- Opening Delimiter -

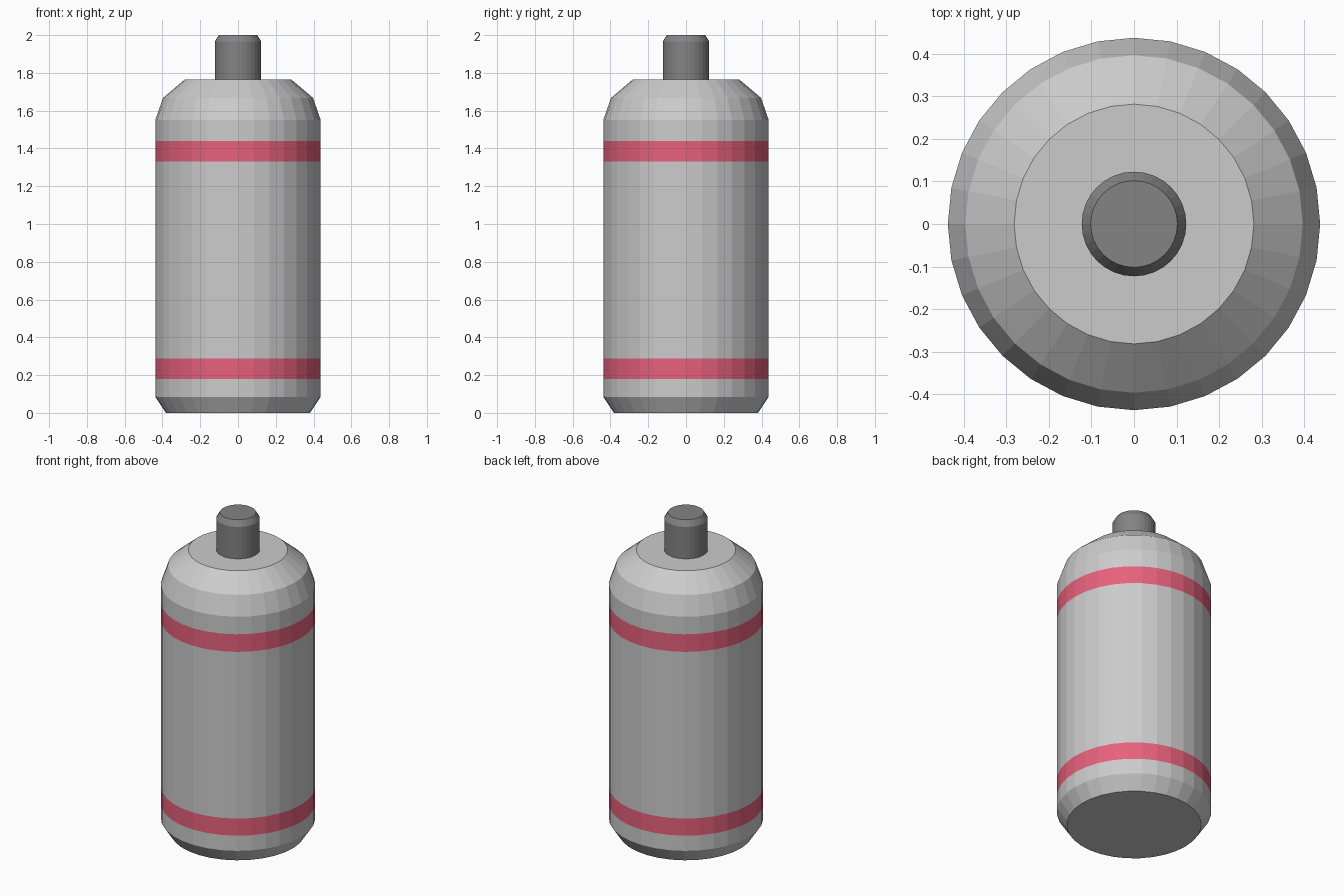
import bpy, bmesh
from math import cos, sin, pi

if "Cube" in bpy.data.objects:
    bpy.data.objects.remove(bpy.data.objects["Cube"])

SIDES = 32


def material(name, rgb):
    m = bpy.data.materials.new(name)
    m.diffuse_color = (*rgb, 1)
    m.use_nodes = True
    m.node_tree.nodes["Principled BSDF"].inputs["Base Color"].default_value = m.diffuse_color
    return m


def lathe(name, profile, mats, bands=()):
    """Spin (radius, z) points round z; rows listed in bands get the second material."""
    bm = bmesh.new()
    rings = [[bm.verts.new((r * cos(2 * pi * i / SIDES), r * sin(2 * pi * i / SIDES), z))
              for i in range(SIDES)] for r, z in profile]
    for row, (a, b) in enumerate(zip(rings, rings[1:])):
        for i in range(SIDES):
            j = (i + 1) % SIDES
            f = bm.faces.new((a[i], a[j], b[j], b[i]))
            f.material_index = 1 if row in bands else 0
    bm.faces.new(rings[0][::-1])
    bm.faces.new(rings[-1])
    mesh = bpy.data.meshes.new(name)
    bm.to_mesh(mesh)
    bm.free()
    for m in mats:
        mesh.materials.append(m)
    obj = bpy.data.objects.new(name, mesh)
    bpy.context.collection.objects.link(obj)
    return obj


grey = material("metal_grey", (0.62, 0.62, 0.62))
red = material("band_red", (0.8, 0.12, 0.2))
dark = material("nozzle_dark", (0.23, 0.23, 0.23))

# Can with chamfered base, two flush red bands and a faceted shoulder
lathe("can_body", [(0.382, 0), (0.438, 0.085), (0.438, 0.18), (0.438, 0.287),
                   (0.438, 1.33), (0.438, 1.44), (0.438, 1.55), (0.397, 1.668),
                   (0.282, 1.765)], [grey, red], bands=(2, 4))

# Spray nozzle with a small chamfer on top
lathe("spray_nozzle", [(0.123, 1.765), (0.123, 1.965), (0.102, 2.0)], [dark])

- Closing Delimiter -

- _Work instruction_
Your copy should restate every record word for word and contain no pictures.

- _Problem solution_
import bpy, bmesh
from math import cos, sin, pi

if "Cube" in bpy.data.objects:
    bpy.data.objects.remove(bpy.data.objects["Cube"])

SIDES = 32


def material(name, rgb):
    m = bpy.data.materials.new(name)
    m.diffuse_color = (*rgb, 1)
    m.use_nodes = True
    m.node_tree.nodes["Principled BSDF"].inputs["Base Color"].default_value = m.diffuse_color
    return m


def lathe(name, profile, mats, bands=()):
    """Spin (radius, z) points round z; rows listed in bands get the second material."""
    bm = bmesh.new()
    rings = [[bm.verts.new((r * cos(2 * pi * i / SIDES), r * sin(2 * pi * i / SIDES), z))
              for i in range(SIDES)] for r, z in profile]
    for row, (a, b) in enumerate(zip(rings, rings[1:])):
        for i in range(SIDES):
            j = (i + 1) % SIDES
            f = bm.faces.new((a[i], a[j], b[j], b[i]))
            f.material_index = 1 if row in bands else 0
    bm.faces.new(rings[0][::-1])
    bm.faces.new(rings[-1])
    mesh = bpy.data.meshes.new(name)
    bm.to_mesh(mesh)
    bm.free()
    for m in mats:
        mesh.materials.append(m)
    obj = bpy.data.objects.new(name, mesh)
    bpy.context.collection.objects.link(obj)
    return obj


grey = material("metal_grey", (0.62, 0.62, 0.62))
red = material("band_red", (0.8, 0.12, 0.2))
dark = material("nozzle_dark", (0.23, 0.23, 0.23))

# Can with chamfered base, two flush red bands and a faceted shoulder
lathe("can_body", [(0.382, 0), (0.438, 0.085), (0.438, 0.18), (0.438, 0.287),
                   (0.438, 1.33), (0.438, 1.44), (0.438, 1.55), (0.397, 1.668),
                   (0.282, 1.765)], [grey, red], bands=(2, 4))

# Spray nozzle with a small chamfer on top
lathe("spray_nozzle", [(0.123, 1.765), (0.123, 1.965), (0.102, 2.0)], [dark])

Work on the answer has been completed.